Keeping agencies operational when natural disaster strikes
Any natural disaster — be it hurricane, fire, earthquake of flood — has the potential to disrupt communications. But for federal agencies and their field offices, it’s critical that they keep their lines of communication open so that they can serve their constituents.
The challenge, according to Tony Bardo, assistant vice president for government solutions at Hughes, is that “most agency networks are not built with as much redundancy and resiliency as they need to be to survive a disaster.”
In a new FedScoop podcast, underwritten by Hughes, Bardo explains that though critical sites, like data centers and office headquarters, are designed with alternate network paths, those pathways are most often terrestrial.
Bardo urges federal agency leaders to give greater priority to building operational resiliency by diversifying their networking infrastructure to include satellite, wireless, LTE and 5G. In doing so, agencies would be better equipped to restore communications following a natural disaster event.
He cites how in the aftermath of Hurricane Maria, government offices had a difficult time coordinating disaster response because many of them didn’t have any alternative paths to connect to their networks. Additionally, getting the equipment needed to re-establish the network was exacerbated because the extensive damage to ports of entry onto the island.
“During a disaster, the last thing you would want is for your government to have to close down because they can’t communicate,” he says. That’s why agency leaders should allocate funding for their field offices for redundancy, backup and alternate networking paths.
“Funding is always the biggest challenge…In fact, ‘emergency preparedness’ are actually the words and the term use more often where funding is lacking,” says Bardo.
But an emergency is precisely the time an agency doesn’t want to be caught off guard and unable to serve their constituents at a time of real need.
Bardo suggests that agencies take advantage of existing funding channels in order to create more resiliency in their networks.

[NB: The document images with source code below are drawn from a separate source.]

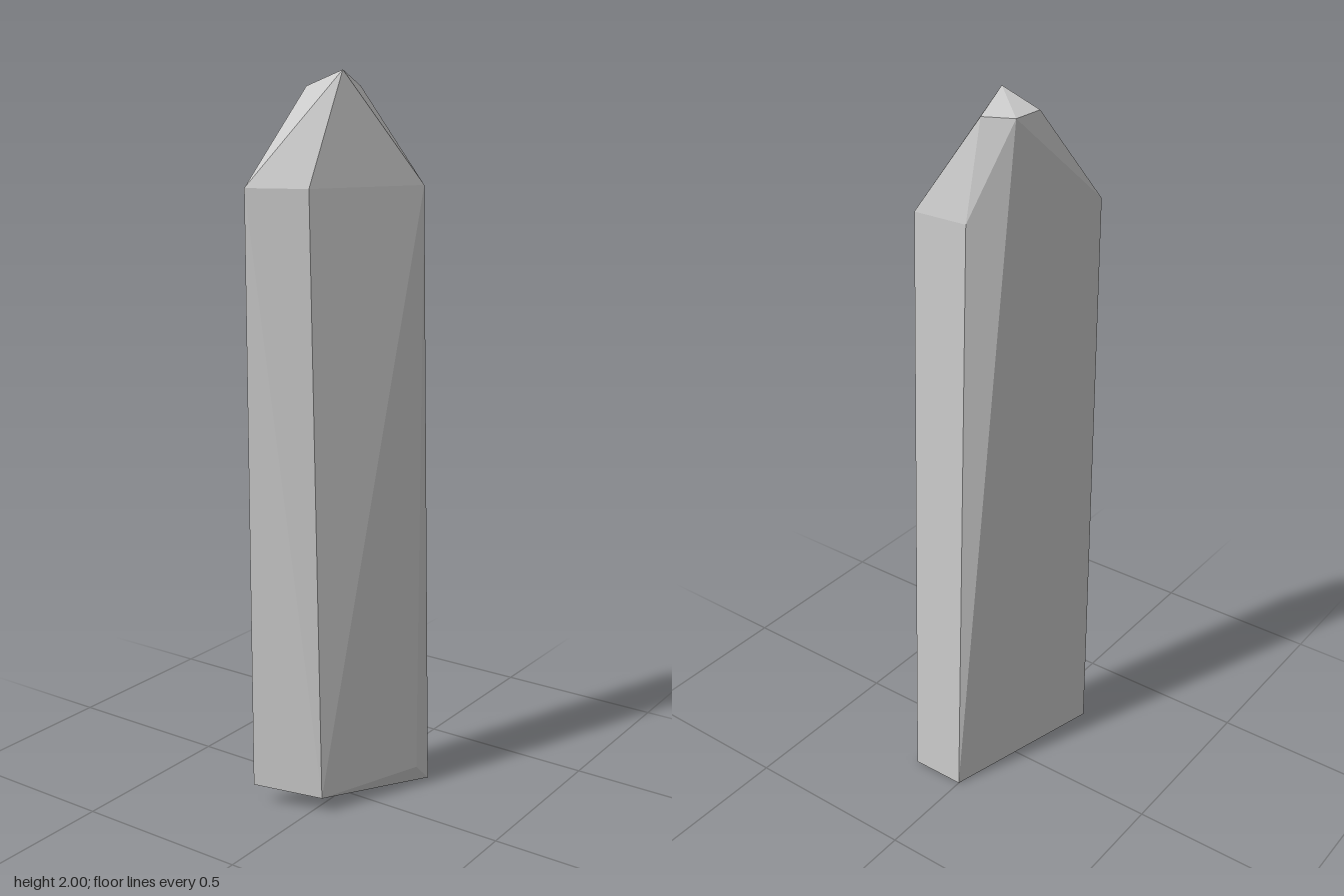
import * as THREE from 'three';
import { ConvexGeometry } from 'three/addons/geometries/ConvexGeometry.js';

// Corner rings of the faceted crystal, each corner as [x, y, z]
const base = [
  [-0.158, 0.06, 0.208],
  [0.03, 0.045, 0.143],
  [0.157, 0, -0.21],
  [0, 0, -0.21],
];
const chamfer = [[0.157, 0.06, -0.145]]; // nick above the back corner of the base
const shoulder = [
  [-0.158, 1.71, 0.208],
  [-0.003, 1.71, 0.143],
  [0.157, 1.71, -0.146],
  [0, 1.71, -0.143],
];
const tip = [
  [0.03, 2, 0.042],
  [-0.083, 1.96, 0.042],
  [-0.08, 1.96, -0.05],
  [-0.003, 1.96, -0.086],
];

export function createModel() {
  const model = new THREE.Group();
  model.name = 'crystalShard';

  // The shard is a convex solid: one flat facet per hull face
  const corners = [...base, ...chamfer, ...shoulder, ...tip].map((p) => new THREE.Vector3(...p));
  const crystal = new THREE.Mesh(
    new ConvexGeometry(corners),
    new THREE.MeshStandardMaterial({ color: 0xcccccc, flatShading: true }),
  );
  crystal.name = 'crystal';
  model.add(crystal);
  return model;
}
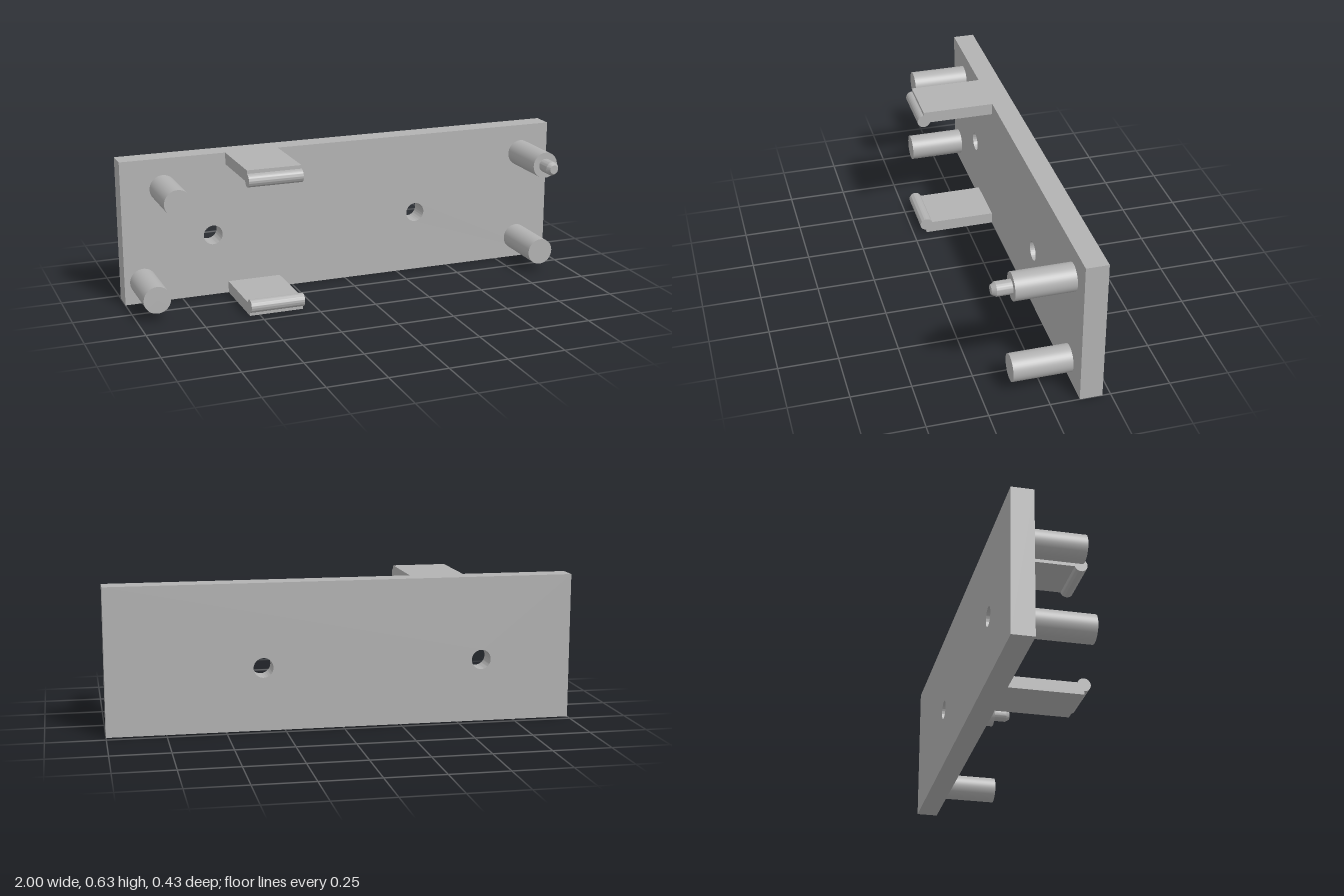
import * as THREE from 'three';
import { toCreasedNormals } from 'three/addons/utils/BufferGeometryUtils.js';

const HEIGHT = 0.63, BACK = -0.216, FACE = -0.122, POST_END = 0.125;

export function createModel() {
  const model = new THREE.Group();
  model.name = 'mountingPlate';
  const grey = new THREE.MeshStandardMaterial({ color: 0xb2b2b2 });
  grey.name = 'plastic grey';

  const add = (name, geometry, x = 0, y = 0, z = 0) => {
    const mesh = new THREE.Mesh(geometry, grey);
    mesh.name = name;
    mesh.position.set(x, y, z);
    model.add(mesh);
    return mesh;
  };

  // Base plate with two round screw holes
  const plate = new THREE.Shape([[-1, 0], [1, 0], [1, HEIGHT], [-1, HEIGHT]].map(p => new THREE.Vector2(...p)));
  for (const x of [-0.605, 0.34]) {
    plate.holes.push(new THREE.Path().absarc(x, 0.27, 0.042, 0, Math.PI * 2, true));
  }
  const plateGeometry = new THREE.ExtrudeGeometry(plate, { depth: FACE - BACK, bevelEnabled: false, curveSegments: 40 });
  add('basePlate', toCreasedNormals(plateGeometry, 0.6), 0, 0, BACK);

  // Four standoff posts
  const length = POST_END - FACE;
  const post = new THREE.CylinderGeometry(0.058, 0.058, length, 48).rotateX(Math.PI / 2);
  const posts = { upperRightPost: [-0.817, 0.5], upperLeftPost: [0.863, 0.5], lowerRightPost: [-0.918, 0.097], lowerLeftPost: [0.853, 0.097] };
  for (const [name, [x, y]] of Object.entries(posts)) add(name, post, x, y, FACE + length / 2);

  // Locating pin with a chamfered tip on the upper left post
  const pinProfile = [[0.03, 0], [0.03, 0.064], [0.019, 0.082], [0, 0.082]].map(p => new THREE.Vector2(...p));
  const pin = toCreasedNormals(new THREE.LatheGeometry(pinProfile, 40).rotateX(Math.PI / 2), 0.4);
  add('locatingPin', pin, 0.863, 0.5, POST_END);

  // Snap clips: a flat arm ending in a round bead, mirrored top and bottom
  const width = 0.235, beadZ = 0.19, beadY = 0.043, radius = 0.028, thick = 0.051;
  const arm = new THREE.Shape();
  arm.moveTo(FACE, 0);
  arm.lineTo(beadZ, 0);
  arm.lineTo(beadZ, beadY - radius);
  arm.absarc(beadZ, beadY, radius, -Math.PI / 2, Math.PI - Math.asin((thick - beadY) / radius), false);
  arm.lineTo(FACE, thick);
  arm.closePath();
  const clipGeometry = new THREE.ExtrudeGeometry(arm, { depth: width, bevelEnabled: false, curveSegments: 32 });
  clipGeometry.rotateY(-Math.PI / 2).translate(width / 2, 0, 0);
  const clip = toCreasedNormals(clipGeometry, 0.6);
  add('lowerClip', clip, -0.425, 0, 0);
  add('upperClip', clip, -0.425, HEIGHT, 0).rotation.z = Math.PI;

  return model;
}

They also shouldn’t ignore the power of the Enterprise Infrastructure Solutions (EIS) contract and many other GSA service contracts that have existed over the years to modernize and expand their communications options.
He recommends that agencies reach out to their prime contractors to find out what partners they can work with to make their network infrastructure more resilient in the face of natural disasters.
Listen to the podcast for the full conversation on building network resilience to prepare for the next emergency. You can hear more coverage of “IT Modernization in Government” on our FedScoop radio channels on Apple Podcasts, Spotify, Google Play, Stitcher and TuneIn.
This podcast was produced by FedScoop and underwritten by Hughes.
Tony Bardo is assistant vice president for government solutions at Hughes. He has over 25 years’ experience in network operations and specialized in helping government agencies build high-speed satellite and broadband connections.